Tuesday, October 16, 2007
Interesting → Maggots help to heal wounds quicker
Maggot therapy (also known as Maggot Debridement Therapy (MDT), larval therapy, larva therapy, or larvae therapy) is a type of biotherapy involving the intentional introduction by a health care practitioner of live, disinfected maggots (fly larvae) into the non-healing skin and soft tissue wound(s) of a human or animal for the purpose of selectively cleaning out only the necrotic (dead) tissue within a wound in order to promote wound healing.

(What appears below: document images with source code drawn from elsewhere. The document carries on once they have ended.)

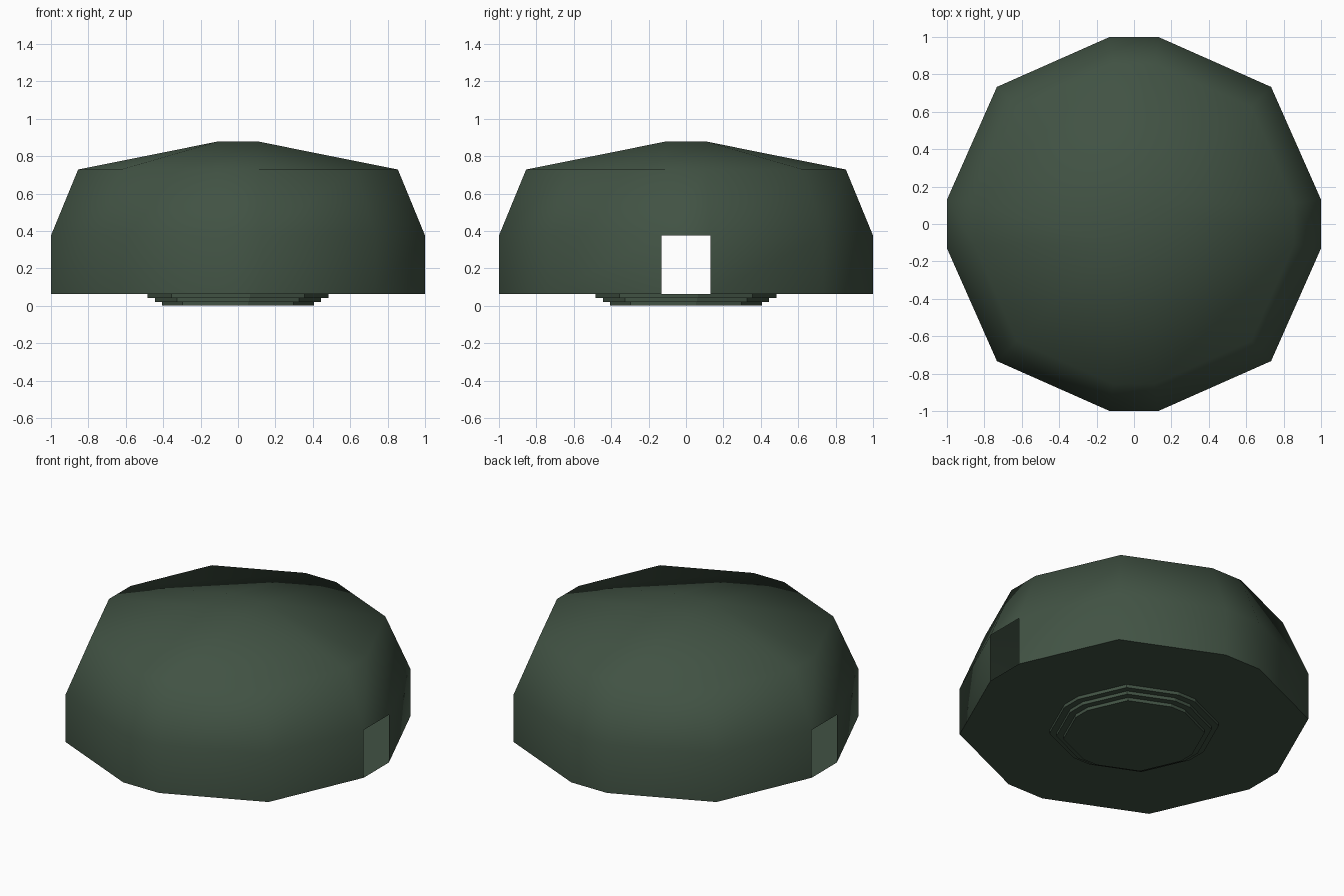
import bpy, bmesh

if "Cube" in bpy.data.objects:
    bpy.data.objects.remove(bpy.data.objects["Cube"])

green = bpy.data.materials.new("dark green")
green.diffuse_color = (0.053, 0.085, 0.057, 1)
green.use_nodes = True
green.node_tree.nodes["Principled BSDF"].inputs["Base Color"].default_value = green.diffuse_color


def outline(scale, z):
    """Twelve-sided outline: four short flats on the axes, four corners on the diagonals."""
    pts = []
    x, y = (1, 0), (0, 1)
    for k in range(4):
        for a, b in ((1, -0.13), (1, 0.13), (0.733, 0.733)):
            pts.append(((a * x[0] + b * y[0]) * scale, (a * x[1] + b * y[1]) * scale, z))
        x, y = y, (-x[0], -x[1])
    return pts


def finish(name, bm, smooth):
    for f in bm.faces:
        f.smooth = smooth
    me = bpy.data.meshes.new(name)
    bm.to_mesh(me)
    bm.free()
    me.materials.append(green)
    ob = bpy.data.objects.new(name, me)
    bpy.context.collection.objects.link(ob)


def band(bm, low, high, skip=()):
    for i in range(12):
        if i not in skip:
            j = (i + 1) % 12
            bm.faces.new((low[i], low[j], high[j], high[i]))


def ring(bm, scale, z):
    return [bm.verts.new(p) for p in outline(scale, z)]


# Shell: walls with an open doorway on each x side, and a shallow roof
bm = bmesh.new()
bottom, middle, eave = ring(bm, 1, 0.063), ring(bm, 1, 0.375), ring(bm, 0.855, 0.728)
band(bm, bottom, middle, skip=(0, 6))
band(bm, middle, eave)
c = 0.108
top = [bm.verts.new((sx * c, sy * c, 0.878)) for sx, sy in ((1, 1), (-1, 1), (-1, -1), (1, -1))]
bm.faces.new(top)
for k in range(4):
    a, b, d, e = (eave[(3 * k + n) % 12] for n in range(4))
    bm.faces.new((a, b, top[k], top[k - 1]))
    if k % 2:  # corner folded across, leaving a flat outer triangle
        bm.faces.new((b, d, e))
        bm.faces.new((b, e, top[k]))
    else:      # corner folded along the diagonal
        bm.faces.new((b, d, top[k]))
        bm.faces.new((d, e, top[k]))
finish("shell", bm, True)

# Floor under the shell
bm = bmesh.new()
bm.faces.new(ring(bm, 1, 0.063)[::-1])
finish("floor", bm, False)

# Stepped foot
for n, s in enumerate((0.405, 0.445, 0.485)):
    bm = bmesh.new()
    low, high = ring(bm, s, 0.021 * n), ring(bm, s, 0.021 * (n + 1))
    band(bm, low, high)
    bm.faces.new(low[::-1])
    finish("foot_step_%d" % (n + 1), bm, False)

Maggot therapy has been shown to accelerate debridement of necrotic wounds and reduce the bacterial load of the wound, leading to earlier healing, reduced wound odor and less pain.
In a 2007 preliminary trial, maggots were used to successfully treat patients with the superbug MRSA (Methicillin-resistant Staphylococcus aureus), a bacteria which has developed antibiotic resistance to all penicillins. The current use of maggot therapy is estimated to involve over 3,000 doctors, clinics, and hospitals in over 20 countries. In 2003, approximately 30,000 treatments were administered to an estimated 6,000 to 10,000 patients.
Wiki Article: Maggot therapy
|This is a very old technique, used frequently by the ancient Eqyptians, Greeks, and Romans to clean wounds before antibiotics were available.|
|i bet my ass this wound won`t heal!|
Comments 101 – 102 of 102